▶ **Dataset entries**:
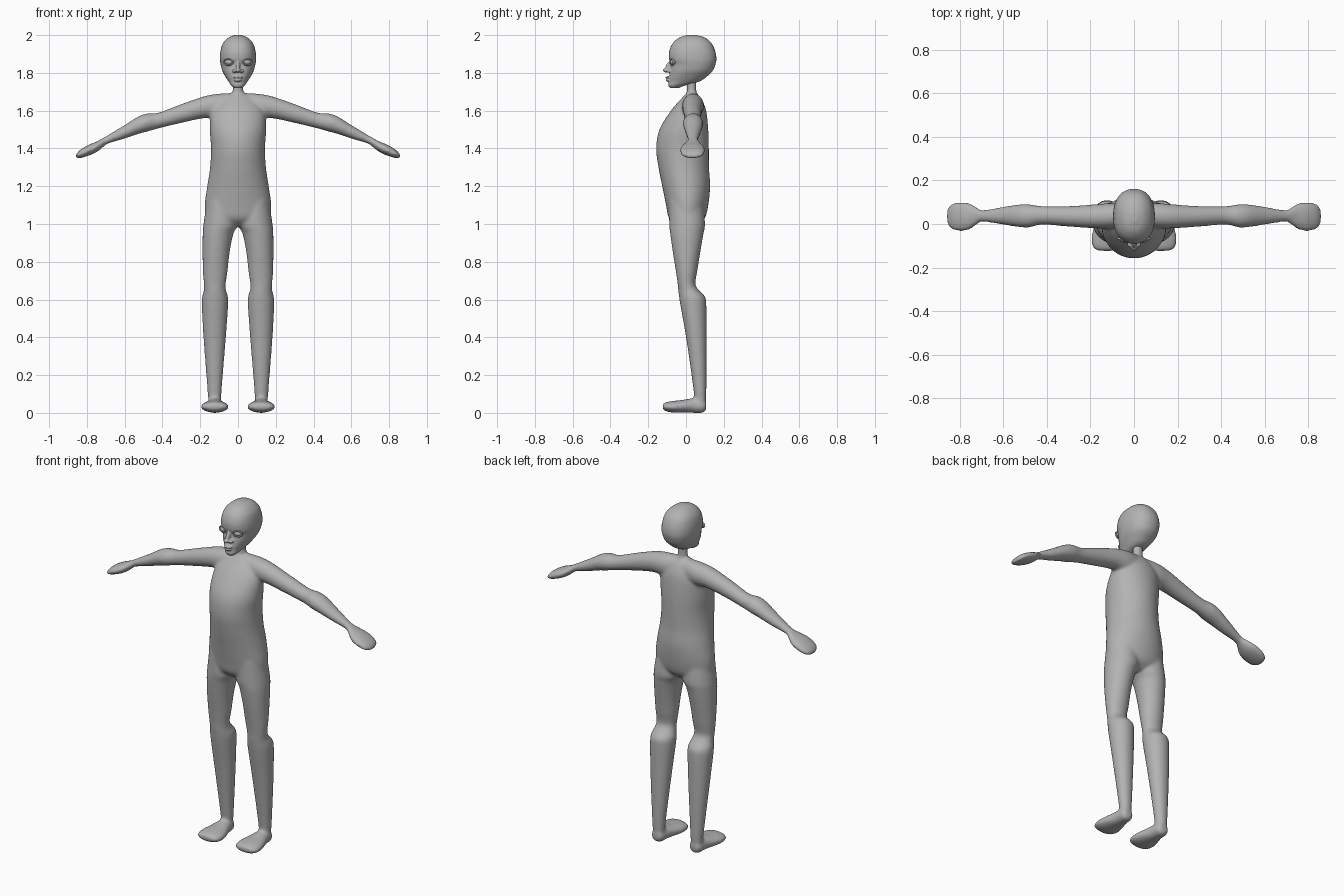
import bpy, bmesh, math
from mathutils import Matrix

if "Cube" in bpy.data.objects:
    bpy.data.objects.remove(bpy.data.objects["Cube"])

skin = bpy.data.materials.new("plain grey")
skin.diffuse_color = (0.45, 0.45, 0.45, 1)
skin.use_nodes = True
skin.node_tree.nodes["Principled BSDF"].inputs["Base Color"].default_value = skin.diffuse_color


def refine(rows, k=5):
    """Catmull-Rom interpolation between section rows."""
    out = []
    for i in range(len(rows) - 1):
        p0, p1, p2 = rows[max(i - 1, 0)], rows[i], rows[i + 1]
        p3 = rows[min(i + 2, len(rows) - 1)]
        for j in range(k):
            t = j / k
            out.append([0.5 * (2 * b + (c - a) * t + (2 * a - 5 * b + 4 * c - d) * t * t
                               + (3 * b - a - 3 * c + d) * t ** 3)
                        for a, b, c, d in zip(p0, p1, p2, p3)])
    return out + [list(rows[-1])]


def loft(bm, axis, rows, power=2.0, side=1, n=36):
    """Closed loft; row = position on axis, then low/high on the other two axes."""
    u, v = [a for a in range(3) if a != axis]
    rings = []
    for t, u0, u1, v0, v1 in refine(rows):
        ring = []
        for i in range(n):
            a = 2 * math.pi * i / n
            c, s = math.cos(a), math.sin(a)
            co = [0, 0, 0]
            co[axis] = t
            co[u] = (u0 + u1) / 2 + (u1 - u0) / 2 * math.copysign(abs(c) ** (2 / power), c)
            co[v] = (v0 + v1) / 2 + (v1 - v0) / 2 * math.copysign(abs(s) ** (2 / power), s)
            co[0] *= side
            ring.append(bm.verts.new(co))
        rings.append(ring)
    for a, b in zip(rings, rings[1:]):
        for i in range(n):
            bm.faces.new((a[i], a[(i + 1) % n], b[(i + 1) % n], b[i]))
    bm.faces.new(rings[0])
    bm.faces.new(rings[-1])


def blob(bm, centre, radii, tilt=0):
    m = Matrix.Translation(centre) @ Matrix.Rotation(tilt, 4, 'X') @ Matrix.Diagonal((*radii, 1))
    bmesh.ops.create_uvsphere(bm, u_segments=20, v_segments=12, radius=1, matrix=m)


def finish(bm, name, voxel=0, smooth=0):
    bmesh.ops.recalc_face_normals(bm, faces=bm.faces)
    me = bpy.data.meshes.new(name)
    bm.to_mesh(me)
    bm.free()
    ob = bpy.data.objects.new(name, me)
    bpy.context.collection.objects.link(ob)
    bpy.context.view_layer.objects.active = ob
    if voxel:
        r = ob.modifiers.new("fuse", 'REMESH')
        r.mode, r.voxel_size = 'VOXEL', voxel
        s = ob.modifiers.new("soften", 'SMOOTH')
        s.factor, s.iterations = 0.5, smooth
        for m in ("fuse", "soften"):
            bpy.ops.object.modifier_apply(modifier=m)
    ob.data.materials.clear()
    ob.data.materials.append(skin)
    for p in ob.data.polygons:
        p.use_smooth = True
    return ob


# Body: torso, neck, arms, legs and feet fused into one skin
bm = bmesh.new()
loft(bm, 2, [(z, -w, w, f, b) for z, w, f, b in (
    (1.69, .04, .0, .06), (1.66, .09, -.028, .083), (1.6, .14, -.08, .107),
    (1.5, .149, -.141, .118), (1.4, .143, -.158, .121), (1.3, .148, -.146, .122),
    (1.2, .163, -.126, .128), (1.1, .176, -.106, .118), (1.03, .16, -.09, .1),
    (.99, .06, -.05, .06))])
loft(bm, 2, [(1.64, -.035, .035, 0, .06), (1.7, -.028, .028, .004, .056),
             (1.8, -.028, .028, .004, .056)])
arm = [(0, -.01, .08, 1.56, 1.695), (.1, -.02, .095, 1.56, 1.69), (.18, -.02, .09, 1.56, 1.676),
       (.3, -.012, .082, 1.535, 1.635), (.42, -.003, .082, 1.506, 1.59),
       (.48, -.016, .09, 1.489, 1.585), (.53, -.014, .089, 1.476, 1.568),
       (.6, -.003, .079, 1.452, 1.524), (.69, .01, .064, 1.425, 1.47),
       (.715, .002, .072, 1.406, 1.455), (.75, -.024, .094, 1.38, 1.436),
       (.79, -.033, .101, 1.362, 1.42), (.83, -.027, .096, 1.35, 1.397),
       (.85, -.012, .082, 1.348, 1.379), (.858, .01, .06, 1.353, 1.368)]
leg = [(1.12, .01, .165, -.09, .09), (1.0, 0, .183, -.089, .101), (.95, .024, .187, -.084, .093),
       (.85, .044, .188, -.07, .076), (.75, .055, .186, -.054, .06), (.68, .065, .181, -.044, .05),
       (.645, .062, .182, -.041, .073), (.615, .053, .19, -.037, .101),
       (.57, .052, .192, -.03, .108), (.4, .064, .183, 0, .109), (.2, .08, .168, .029, .109),
       (.08, .089, .159, .044, .107), (.03, .09, .158, .045, .1)]
foot = [(-.124, .09, .16, .025, .045), (-.111, .06, .187, .012, .056), (-.07, .048, .197, .004, .064),
        (-.02, .058, .187, .003, .069), (.04, .078, .167, .002, .078), (.09, .087, .16, .002, .07),
        (.107, .1, .147, .02, .06)]
for side in (1, -1):
    loft(bm, 0, arm, side=side)
    loft(bm, 2, leg, side=side)
    loft(bm, 1, foot, side=side)
body = finish(bm, "body", 0.008, 10)
low = min(v.co.z for v in body.data.vertices)
for v in body.data.vertices:
    if v.co.z < 0.1:
        v.co.z -= low * (1 - v.co.z / 0.1)

# Head with nose, lips and chin
bm = bmesh.new()
loft(bm, 2, [(z, -w, w, f, b) for z, w, f, b in (
    (2.001, .015, .01, .05), (1.987, .05, -.035, .1), (1.956, .08, -.071, .136),
    (1.915, .093, -.089, .155), (1.875, .096, -.09, .161), (1.845, .092, -.08, .156),
    (1.81, .083, -.084, .141), (1.78, .067, -.089, .11), (1.755, .051, -.091, .072),
    (1.735, .037, -.094, 0), (1.719, .02, -.085, -.04))], power=2.25)
blob(bm, (0, -.092, 1.832), (.012, .016, .034), -0.4)
blob(bm, (0, -.105, 1.814), (.015, .018, .012))
blob(bm, (0, -.094, 1.775), (.026, .015, .007))
blob(bm, (0, -.092, 1.76), (.022, .015, .007))
for s in (1, -1):
    blob(bm, (s * .019, -.092, 1.81), (.012, .014, .009))
finish(bm, "head", 0.004, 3)

# Eyes with raised lids
for s, label in ((1, "left"), (-1, "right")):
    turn = Matrix.Translation((s * .049, -.07, 1.857)) @ Matrix.Rotation(s * .35, 4, 'Z')
    bm = bmesh.new()
    bmesh.ops.create_uvsphere(bm, u_segments=24, v_segments=14, radius=1,
                              matrix=turn @ Matrix.Diagonal((.022, .014, .014, 1)))
    finish(bm, label + "_eye")
    bm = bmesh.new()
    rings = []
    for i in range(32):
        a = 2 * math.pi * i / 32
        rings.append([bm.verts.new(turn @ Matrix.Translation((
            math.cos(a) * (.024 + .004 * math.cos(b)), -.004 + .005 * math.sin(b),
            math.sin(a) * (.016 + .004 * math.cos(b)))).translation)
            for b in [2 * math.pi * j / 10 for j in range(10)]])
    for i in range(32):
        p, q = rings[i], rings[(i + 1) % 32]
        for j in range(10):
            bm.faces.new((p[j], p[(j + 1) % 10], q[(j + 1) % 10], q[j]))
    finish(bm, label + "_eyelid")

▶ **Exercise description**:
Check the entries above line by line and return each one containing the word "voxel".

▶ **Exercise output**:
def finish(bm, name, voxel=0, smooth=0):
    if voxel:
        r.mode, r.voxel_size = 'VOXEL', voxel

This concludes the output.